Lübeck Cathedral is a large brick-built Lutheran cathedral in Lübeck, Germany and part of the Lübeck UNESCO World Heritage Site. In 1173 Henry the Lion founded the cathedral to serve the Diocese of Lübeck, after the transfer in 1160 of the bishop's seat from Oldenburg in Holstein under bishop Gerold. The then Romanesque cathedral was completed around 1230, but between 1266 and 1335 it was converted into a Gothic-style building with side-aisles raised to the same height as the main aisle.

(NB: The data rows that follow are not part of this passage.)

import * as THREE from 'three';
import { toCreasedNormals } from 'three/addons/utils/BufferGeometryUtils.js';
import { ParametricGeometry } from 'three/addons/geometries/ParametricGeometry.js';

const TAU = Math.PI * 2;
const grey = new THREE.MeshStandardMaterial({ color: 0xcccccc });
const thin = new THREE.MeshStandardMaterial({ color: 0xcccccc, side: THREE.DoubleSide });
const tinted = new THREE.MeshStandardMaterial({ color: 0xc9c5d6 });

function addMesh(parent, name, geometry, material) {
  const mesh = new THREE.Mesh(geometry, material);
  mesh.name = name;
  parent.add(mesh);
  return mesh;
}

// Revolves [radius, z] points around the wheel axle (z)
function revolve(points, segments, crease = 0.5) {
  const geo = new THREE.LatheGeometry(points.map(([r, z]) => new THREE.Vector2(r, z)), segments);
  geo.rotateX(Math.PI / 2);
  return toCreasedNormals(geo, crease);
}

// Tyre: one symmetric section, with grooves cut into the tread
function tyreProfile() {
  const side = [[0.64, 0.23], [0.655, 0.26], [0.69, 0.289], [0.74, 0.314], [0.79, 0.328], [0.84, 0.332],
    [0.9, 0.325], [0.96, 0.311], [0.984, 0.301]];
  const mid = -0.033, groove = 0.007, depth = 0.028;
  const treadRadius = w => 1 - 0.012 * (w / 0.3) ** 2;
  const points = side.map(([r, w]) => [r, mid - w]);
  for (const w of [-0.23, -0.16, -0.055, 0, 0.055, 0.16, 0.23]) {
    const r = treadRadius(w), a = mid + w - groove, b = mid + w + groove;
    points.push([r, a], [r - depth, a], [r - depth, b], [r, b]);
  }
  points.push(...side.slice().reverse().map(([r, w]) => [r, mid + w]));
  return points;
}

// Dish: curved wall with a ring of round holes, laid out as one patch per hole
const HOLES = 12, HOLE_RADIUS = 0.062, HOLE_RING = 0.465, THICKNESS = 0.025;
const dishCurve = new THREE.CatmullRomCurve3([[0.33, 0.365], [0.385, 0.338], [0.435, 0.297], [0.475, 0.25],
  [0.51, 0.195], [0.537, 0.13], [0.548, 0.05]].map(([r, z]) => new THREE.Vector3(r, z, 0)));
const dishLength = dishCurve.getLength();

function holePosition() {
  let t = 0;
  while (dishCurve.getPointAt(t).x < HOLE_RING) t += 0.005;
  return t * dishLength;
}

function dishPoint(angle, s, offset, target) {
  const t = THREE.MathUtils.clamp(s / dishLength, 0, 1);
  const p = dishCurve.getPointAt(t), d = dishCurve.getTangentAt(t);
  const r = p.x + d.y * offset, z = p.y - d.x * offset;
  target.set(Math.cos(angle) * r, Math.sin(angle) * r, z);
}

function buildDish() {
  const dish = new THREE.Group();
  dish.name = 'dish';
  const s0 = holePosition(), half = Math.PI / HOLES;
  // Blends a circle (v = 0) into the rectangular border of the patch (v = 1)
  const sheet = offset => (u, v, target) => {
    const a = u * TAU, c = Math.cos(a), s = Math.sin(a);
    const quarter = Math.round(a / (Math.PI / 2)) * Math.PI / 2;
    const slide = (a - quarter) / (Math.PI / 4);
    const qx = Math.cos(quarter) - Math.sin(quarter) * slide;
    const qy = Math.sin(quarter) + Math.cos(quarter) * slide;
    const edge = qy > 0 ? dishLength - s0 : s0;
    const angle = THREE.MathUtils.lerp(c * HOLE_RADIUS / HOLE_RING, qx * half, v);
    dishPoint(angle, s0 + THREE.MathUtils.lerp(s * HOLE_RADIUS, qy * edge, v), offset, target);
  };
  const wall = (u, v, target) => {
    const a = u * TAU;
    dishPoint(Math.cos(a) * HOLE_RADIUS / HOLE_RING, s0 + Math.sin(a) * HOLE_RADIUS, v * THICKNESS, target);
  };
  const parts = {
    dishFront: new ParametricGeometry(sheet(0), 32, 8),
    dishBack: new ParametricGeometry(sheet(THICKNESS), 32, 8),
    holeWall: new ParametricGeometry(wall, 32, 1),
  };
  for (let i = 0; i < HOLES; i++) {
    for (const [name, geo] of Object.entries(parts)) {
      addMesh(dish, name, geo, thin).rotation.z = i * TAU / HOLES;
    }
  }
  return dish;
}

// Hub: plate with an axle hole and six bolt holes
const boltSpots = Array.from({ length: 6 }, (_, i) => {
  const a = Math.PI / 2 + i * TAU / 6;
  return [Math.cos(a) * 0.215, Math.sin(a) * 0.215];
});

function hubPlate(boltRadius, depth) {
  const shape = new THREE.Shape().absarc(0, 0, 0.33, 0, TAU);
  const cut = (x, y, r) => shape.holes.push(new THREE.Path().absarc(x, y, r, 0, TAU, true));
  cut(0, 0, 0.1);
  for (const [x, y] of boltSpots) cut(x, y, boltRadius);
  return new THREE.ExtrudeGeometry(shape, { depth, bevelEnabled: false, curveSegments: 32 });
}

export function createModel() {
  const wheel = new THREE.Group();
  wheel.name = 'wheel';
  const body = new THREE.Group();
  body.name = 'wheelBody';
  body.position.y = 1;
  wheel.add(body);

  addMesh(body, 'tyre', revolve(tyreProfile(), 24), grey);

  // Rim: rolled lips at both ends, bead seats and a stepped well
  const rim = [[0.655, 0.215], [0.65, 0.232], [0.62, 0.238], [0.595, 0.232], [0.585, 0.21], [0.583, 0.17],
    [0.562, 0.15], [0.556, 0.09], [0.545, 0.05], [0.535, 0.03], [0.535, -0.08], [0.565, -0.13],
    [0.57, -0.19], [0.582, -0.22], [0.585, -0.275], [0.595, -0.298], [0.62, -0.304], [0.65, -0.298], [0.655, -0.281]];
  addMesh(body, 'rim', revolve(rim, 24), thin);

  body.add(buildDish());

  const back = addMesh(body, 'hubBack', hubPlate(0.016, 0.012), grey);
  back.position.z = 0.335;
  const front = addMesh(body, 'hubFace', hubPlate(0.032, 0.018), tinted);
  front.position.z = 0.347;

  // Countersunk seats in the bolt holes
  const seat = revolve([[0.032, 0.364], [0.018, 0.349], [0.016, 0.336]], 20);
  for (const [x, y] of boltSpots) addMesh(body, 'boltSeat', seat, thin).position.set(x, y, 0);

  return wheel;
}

On the night of Palm Sunday (28–29 March) 1942 a Royal Air Force bombing raid destroyed a fifth of the town centre. Several bombs fell in the area around the church, causing the eastern vault of the quire to collapse and destroying the altar which dated from 1696. A fire from the neighbouring cathedral museum spread to the truss of the cathedral, and around noon on Palm Sunday the towers collapsed. An Arp Schnitger organ was lost in the flames. Nevertheless, a relatively large portion of the internal fittings was saved, including the cross and almost all of the medieval polyptychs. In 1946 a further collapse, of the gable of the north transept, destroyed the vestibule almost completely.

Reconstruction of the cathedral took several decades, as greater priority was given to the rebuilding of the Marienkirche. Work was completed only in 1982.

The cathedral is unique in that at 105 m, it is shorter than the tallest church in the city. This is the consequence of a power struggle between the church and the guilds.

The 17 m crucifix is the work of the Lübeck artist Bernt Notke. It was commissioned by the bishop of Lübeck, Albert II. Krummendiek, and erected in 1477. The carvings which decorate the rood screen are also by Notke.

Since the war, the famous altar of Hans Memling has been in the medieval collection of the St. Annen Museum, but notable polyptychs remain in the cathedral.

In the funeral chapels of the southern aisle are Baroque-era memorials by the Flemish sculptor Thomas Quellinus.